Second, consider the paradox of racisms in a multicultural Canada that abides by the principles of multiculturalism yet commits to a colour-blind ("post-racial") society (see also Henry & Tator, 2010). Canada claims to be a race-neutral and colour-blind society, thanks to its impressive array of formal equality statutes, human rights legislation, employment equity initiatives, and anti-racism programs, including Canada's five-year, $56 million Action Plan Against Racism (2005-10). Of particular salience is Canada's embrace of an inclusive multiculturalism anchored in the principle of ensuring no one is excluded from equality or involvement for reasons largely beyond his or her control. To the extent it exists, racism is brushed off as a relic from the past, relatively muted and randomly expressed, isolated to a few lunatic fringes or articulated by the sadly misinformed, and banned from public domains. In a comparative sense, this assessment may be true. Compared to its past and in comparison to other countries, Canada sparkles as a paragon of progress. But in contrast to Canada's constitutional values and multicultural principles, a worrying gap prevails when aligning societal ideals with racialized realities. Racism is not an aberration in Canada, neither now nor in the past, as Wallis, Sunseri, and Galabuzi (2010, p. 8) argue.
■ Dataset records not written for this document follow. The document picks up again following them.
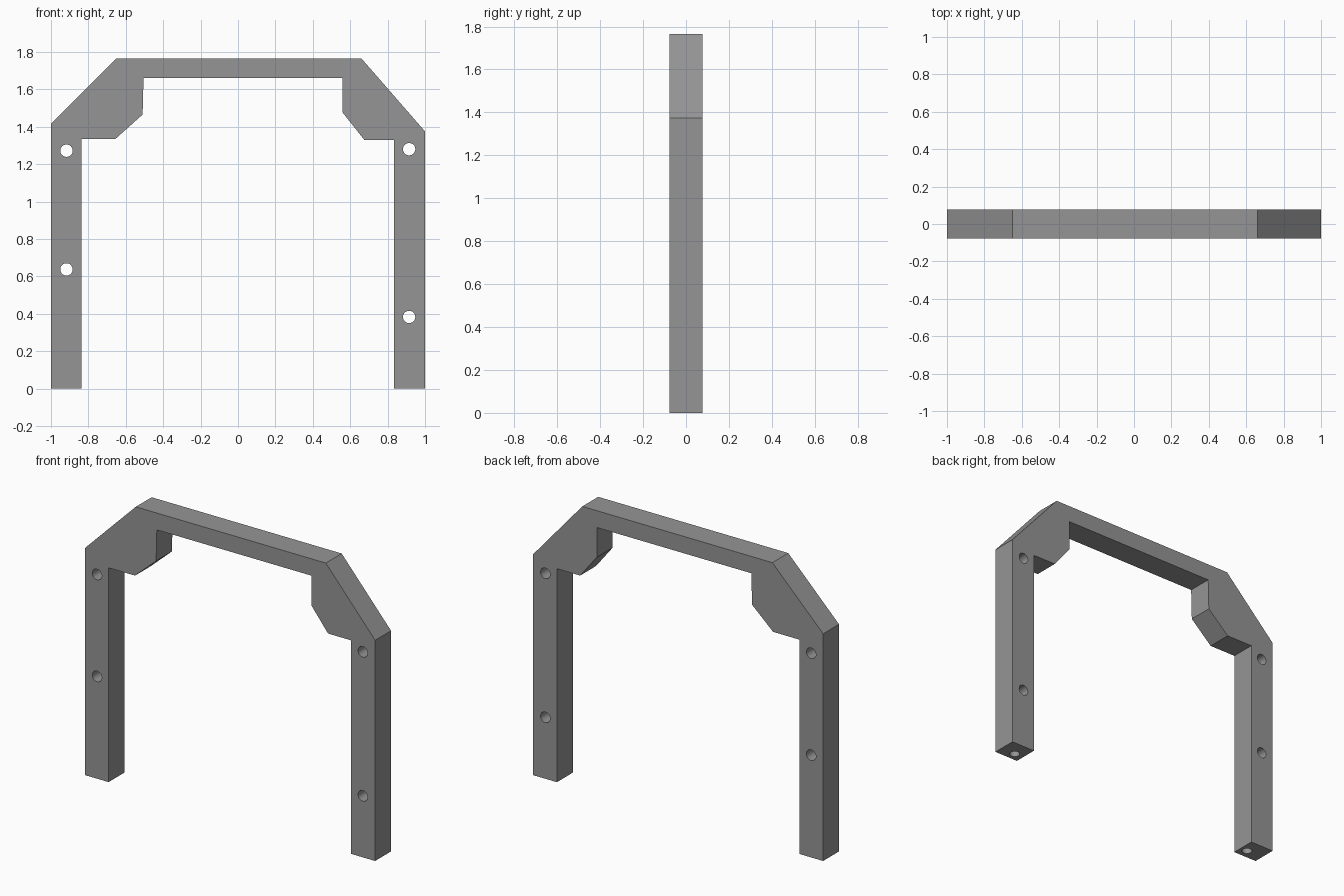
import bpy, bmesh, math

if "Cube" in bpy.data.objects:
    bpy.data.objects.remove(bpy.data.objects["Cube"])

HALF = 0.078  # half thickness of the frame

grey = bpy.data.materials.new("mid grey")
grey.diffuse_color = (0.3, 0.3, 0.3, 1)
grey.use_nodes = True
grey.node_tree.nodes["Principled BSDF"].inputs["Base Color"].default_value = grey.diffuse_color

# Frame outline in x, z: outer edge, then inner edge with corner gussets
outline = [(-1, 0), (-1, 1.415), (-0.65, 1.765), (0.66, 1.765), (1, 1.375), (1, 0),
           (0.835, 0), (0.835, 1.33), (0.675, 1.33), (0.56, 1.475), (0.56, 1.66),
           (-0.505, 1.66), (-0.51, 1.465), (-0.655, 1.335), (-0.837, 1.335), (-0.837, 0)]

bm = bmesh.new()
face = bm.faces.new([bm.verts.new((x, -HALF, z)) for x, z in outline])
ext = bmesh.ops.extrude_face_region(bm, geom=[face])
bmesh.ops.translate(bm, vec=(0, 2 * HALF, 0),
                    verts=[v for v in ext["geom"] if isinstance(v, bmesh.types.BMVert)])
bmesh.ops.recalc_face_normals(bm, faces=bm.faces)
mesh = bpy.data.meshes.new("arch_frame")
bm.to_mesh(mesh)
bm.free()
mesh.materials.append(grey)
frame = bpy.data.objects.new("arch_frame", mesh)
bpy.context.collection.objects.link(frame)


def drill(name, location, radius, length, rotation=(0, 0, 0)):
    """Cut a round hole into the frame with a hidden cylinder."""
    bpy.ops.mesh.primitive_cylinder_add(vertices=32, radius=radius, depth=length,
                                        location=location, rotation=rotation)
    cutter = bpy.context.object
    cutter.name = name
    cutter.data.materials.append(grey)
    cutter.hide_render = True
    cutter.hide_set(True)
    mod = frame.modifiers.new(name, "BOOLEAN")
    mod.operation = "DIFFERENCE"
    mod.solver = "EXACT"
    mod.object = cutter


# Through holes across the legs
for i, (x, z) in enumerate([(-0.917, 1.272), (-0.917, 0.637), (0.915, 1.28), (0.915, 0.383)]):
    drill(f"leg_hole_cutter_{i}", (x, 0, z), 0.033, 0.4, (math.pi / 2, 0, 0))

# Blind holes in the feet, 0.25 deep
for i, (x, y) in enumerate([(-0.885, -0.02), (0.897, -0.025)]):
    drill(f"foot_hole_cutter_{i}", (x, y, 0.1), 0.03, 0.3)

# Apply the cuts, remove the cutters and smooth the hole walls
bpy.ops.object.select_all(action="DESELECT")
bpy.context.view_layer.objects.active = frame
frame.select_set(True)
for mod in list(frame.modifiers):
    cutter = mod.object
    bpy.ops.object.modifier_apply(modifier=mod.name)
    bpy.data.objects.remove(cutter)
bpy.ops.object.shade_smooth_by_angle(angle=math.radians(30))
It's a constitutive component of Canadian society that conflates racialized...